Congressman Gus Bilirakis, R-Palm Harbor, said final passage of the resolution would mean local veterans would no longer have to shuttle between the main VA health clinic on Little Road and four satellite facilities in Port Richey to receive medical, dental and mental health care. “We're running out of space, and parking is a problem,” he said.
The five facilities total just less than 50,000 square feet. “We're going to more than double that,” Bilirakis said.
The resolution authorizes the VA to lease up to 114,000 square feet for the new all-service clinic with 525 parking spaces. Bilirakis said the code requirements would disqualify the former Community Hospital building at Marine Parkway and Grand Boulevard in New Port Richey. The hospital has been mostly vacant since the owner, Columbia HCA, opened the Medical Center of Trinity in 2011.
Bilirakis said the VA wants a new building and will look to the private sector to build it. That's good news for local governments because it means the property would stay on the tax roll. Congress has authorized nearly $12 million for the new lease — up from the current $1.7 million.
New Port Richey city leaders had opposed a plan to sell the hospital, once the city's largest taxpayer, to the VA. Bilirakis said it will be up to local officials and the James A. Haley Veterans Hospital in Tampa to decide on the location.

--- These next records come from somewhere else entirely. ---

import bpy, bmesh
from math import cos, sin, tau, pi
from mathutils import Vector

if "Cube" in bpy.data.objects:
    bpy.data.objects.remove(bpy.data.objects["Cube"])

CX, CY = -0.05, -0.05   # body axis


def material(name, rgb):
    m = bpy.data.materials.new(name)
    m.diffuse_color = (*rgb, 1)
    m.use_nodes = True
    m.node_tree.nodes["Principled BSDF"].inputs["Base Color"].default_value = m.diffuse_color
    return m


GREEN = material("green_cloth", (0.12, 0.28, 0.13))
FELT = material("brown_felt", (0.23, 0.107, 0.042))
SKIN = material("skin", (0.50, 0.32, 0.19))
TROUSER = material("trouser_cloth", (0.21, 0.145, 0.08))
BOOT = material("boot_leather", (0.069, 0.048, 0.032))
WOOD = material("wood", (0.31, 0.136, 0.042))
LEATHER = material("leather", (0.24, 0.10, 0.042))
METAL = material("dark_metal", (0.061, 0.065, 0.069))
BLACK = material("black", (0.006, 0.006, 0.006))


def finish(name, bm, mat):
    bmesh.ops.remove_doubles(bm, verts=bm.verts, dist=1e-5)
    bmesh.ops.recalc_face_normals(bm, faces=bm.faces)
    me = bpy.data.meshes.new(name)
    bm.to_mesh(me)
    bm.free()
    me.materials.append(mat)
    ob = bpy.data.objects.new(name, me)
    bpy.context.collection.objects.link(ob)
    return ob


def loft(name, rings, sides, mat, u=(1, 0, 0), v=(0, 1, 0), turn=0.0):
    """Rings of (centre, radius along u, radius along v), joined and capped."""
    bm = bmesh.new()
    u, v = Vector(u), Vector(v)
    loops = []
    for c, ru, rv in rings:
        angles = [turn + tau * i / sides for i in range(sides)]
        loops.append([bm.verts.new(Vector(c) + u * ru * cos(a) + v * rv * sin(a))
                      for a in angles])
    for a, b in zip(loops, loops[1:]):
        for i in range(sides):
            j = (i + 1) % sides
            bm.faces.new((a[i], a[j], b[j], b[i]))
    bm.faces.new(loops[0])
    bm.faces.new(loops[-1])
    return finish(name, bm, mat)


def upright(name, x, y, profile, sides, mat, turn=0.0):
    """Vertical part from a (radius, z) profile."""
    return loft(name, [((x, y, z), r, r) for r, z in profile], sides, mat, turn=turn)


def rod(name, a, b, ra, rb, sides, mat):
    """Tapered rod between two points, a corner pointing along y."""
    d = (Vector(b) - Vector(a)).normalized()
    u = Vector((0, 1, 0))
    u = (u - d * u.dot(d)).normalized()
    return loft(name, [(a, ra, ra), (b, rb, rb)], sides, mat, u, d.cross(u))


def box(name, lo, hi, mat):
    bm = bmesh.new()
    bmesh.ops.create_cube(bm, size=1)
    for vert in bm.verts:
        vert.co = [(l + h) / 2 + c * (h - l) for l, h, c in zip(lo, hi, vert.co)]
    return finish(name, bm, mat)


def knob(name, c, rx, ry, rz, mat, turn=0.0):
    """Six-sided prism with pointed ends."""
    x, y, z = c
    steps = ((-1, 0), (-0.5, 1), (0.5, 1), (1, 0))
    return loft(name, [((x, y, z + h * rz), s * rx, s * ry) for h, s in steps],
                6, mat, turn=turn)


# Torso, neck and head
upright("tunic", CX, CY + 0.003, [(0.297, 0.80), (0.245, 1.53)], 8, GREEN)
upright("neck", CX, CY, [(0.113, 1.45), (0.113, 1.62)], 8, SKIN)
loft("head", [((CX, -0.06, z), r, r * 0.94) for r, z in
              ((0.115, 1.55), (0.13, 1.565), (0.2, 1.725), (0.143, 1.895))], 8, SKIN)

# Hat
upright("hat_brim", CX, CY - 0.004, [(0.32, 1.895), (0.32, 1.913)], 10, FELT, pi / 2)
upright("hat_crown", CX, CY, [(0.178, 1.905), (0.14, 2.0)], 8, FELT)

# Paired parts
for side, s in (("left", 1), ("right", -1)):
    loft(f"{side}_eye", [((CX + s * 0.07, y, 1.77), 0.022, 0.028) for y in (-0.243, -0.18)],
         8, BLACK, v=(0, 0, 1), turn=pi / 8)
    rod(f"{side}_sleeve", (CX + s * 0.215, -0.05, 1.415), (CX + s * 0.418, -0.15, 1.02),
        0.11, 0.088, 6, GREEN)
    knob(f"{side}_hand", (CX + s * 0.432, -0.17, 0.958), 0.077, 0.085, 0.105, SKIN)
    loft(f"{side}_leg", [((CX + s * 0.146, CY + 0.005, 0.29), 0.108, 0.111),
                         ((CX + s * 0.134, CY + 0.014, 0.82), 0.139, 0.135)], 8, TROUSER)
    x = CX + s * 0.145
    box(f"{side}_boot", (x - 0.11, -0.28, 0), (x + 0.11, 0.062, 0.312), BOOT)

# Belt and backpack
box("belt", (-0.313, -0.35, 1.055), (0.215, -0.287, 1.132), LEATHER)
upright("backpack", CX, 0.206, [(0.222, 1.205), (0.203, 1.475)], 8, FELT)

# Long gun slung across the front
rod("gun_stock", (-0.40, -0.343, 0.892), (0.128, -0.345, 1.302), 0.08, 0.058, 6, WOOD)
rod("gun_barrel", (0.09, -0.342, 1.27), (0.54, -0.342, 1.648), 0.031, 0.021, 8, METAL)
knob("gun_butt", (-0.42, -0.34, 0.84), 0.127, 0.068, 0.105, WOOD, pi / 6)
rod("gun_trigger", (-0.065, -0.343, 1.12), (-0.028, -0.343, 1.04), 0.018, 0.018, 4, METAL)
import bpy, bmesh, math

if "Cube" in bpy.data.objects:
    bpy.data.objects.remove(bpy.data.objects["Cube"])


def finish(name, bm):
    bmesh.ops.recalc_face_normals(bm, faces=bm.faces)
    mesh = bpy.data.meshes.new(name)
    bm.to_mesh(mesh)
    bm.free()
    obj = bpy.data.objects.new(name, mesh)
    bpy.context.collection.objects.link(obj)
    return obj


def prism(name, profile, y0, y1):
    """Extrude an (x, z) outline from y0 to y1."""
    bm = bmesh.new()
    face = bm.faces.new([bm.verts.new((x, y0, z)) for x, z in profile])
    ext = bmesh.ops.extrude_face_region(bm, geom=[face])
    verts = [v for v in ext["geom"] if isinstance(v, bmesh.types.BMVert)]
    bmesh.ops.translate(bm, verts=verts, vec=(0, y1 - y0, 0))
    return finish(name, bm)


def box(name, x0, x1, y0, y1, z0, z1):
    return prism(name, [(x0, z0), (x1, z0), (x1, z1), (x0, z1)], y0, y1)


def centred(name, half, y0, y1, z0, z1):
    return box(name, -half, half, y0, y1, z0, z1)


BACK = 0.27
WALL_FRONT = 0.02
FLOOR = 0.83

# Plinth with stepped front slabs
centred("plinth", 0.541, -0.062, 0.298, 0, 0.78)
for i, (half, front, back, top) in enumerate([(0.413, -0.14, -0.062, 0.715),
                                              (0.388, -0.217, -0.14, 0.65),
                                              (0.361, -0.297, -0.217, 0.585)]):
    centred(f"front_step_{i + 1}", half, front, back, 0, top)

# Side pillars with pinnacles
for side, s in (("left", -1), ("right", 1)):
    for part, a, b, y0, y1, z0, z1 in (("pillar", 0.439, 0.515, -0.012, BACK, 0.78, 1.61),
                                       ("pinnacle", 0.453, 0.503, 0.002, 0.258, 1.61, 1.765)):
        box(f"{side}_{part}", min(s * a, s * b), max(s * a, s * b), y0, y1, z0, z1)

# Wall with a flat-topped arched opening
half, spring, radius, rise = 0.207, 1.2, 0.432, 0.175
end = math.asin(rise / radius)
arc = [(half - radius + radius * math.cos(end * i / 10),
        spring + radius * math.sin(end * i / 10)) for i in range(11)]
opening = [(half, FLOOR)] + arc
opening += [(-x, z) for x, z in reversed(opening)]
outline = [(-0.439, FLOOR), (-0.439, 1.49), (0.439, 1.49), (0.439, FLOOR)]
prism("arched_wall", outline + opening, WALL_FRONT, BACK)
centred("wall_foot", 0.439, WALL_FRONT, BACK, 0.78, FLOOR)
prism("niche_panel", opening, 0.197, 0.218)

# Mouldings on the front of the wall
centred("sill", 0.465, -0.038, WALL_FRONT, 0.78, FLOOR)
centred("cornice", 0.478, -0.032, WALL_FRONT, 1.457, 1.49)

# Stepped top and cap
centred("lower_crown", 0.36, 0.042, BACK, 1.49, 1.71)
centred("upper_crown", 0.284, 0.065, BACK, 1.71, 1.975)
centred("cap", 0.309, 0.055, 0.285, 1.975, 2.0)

“If they do choose the New Port Richey site, the old hospital would have to be torn down,” he said. “I've had conversations with them, and I know they want to submit a bid. It's important that it's centrally located for the veterans, whether they're in Hudson or Holiday. I want it to be convenient.”
He stressed that veterans in east Pasco would continue to receive services at the Zephyrhills Community Based Outreach Center next to Florida Hospital on Gall Boulevard.
Brian Anderson, Pasco County's Veterans Services officer, said the new clinic is desperately needed in Pasco, which is home to more than 54,000 military veterans and their families. “We have this big draw down going on and forces coming home at a rapid rate,” he said. “We like to just pat them on the back and say, 'OK, it's over.' But the reality is it's not over. War is a continuing public health issue.”
Bilirakis said he has gained assurances from Sens. Bill Nelson and Marco Rubio to help usher the legislation through the Senate and with luck get it to President Barack Obama before the end of January. “My priority right now is to get this thing secured legislatively. I can say I got it out of the House, but that's not good enough,” he said.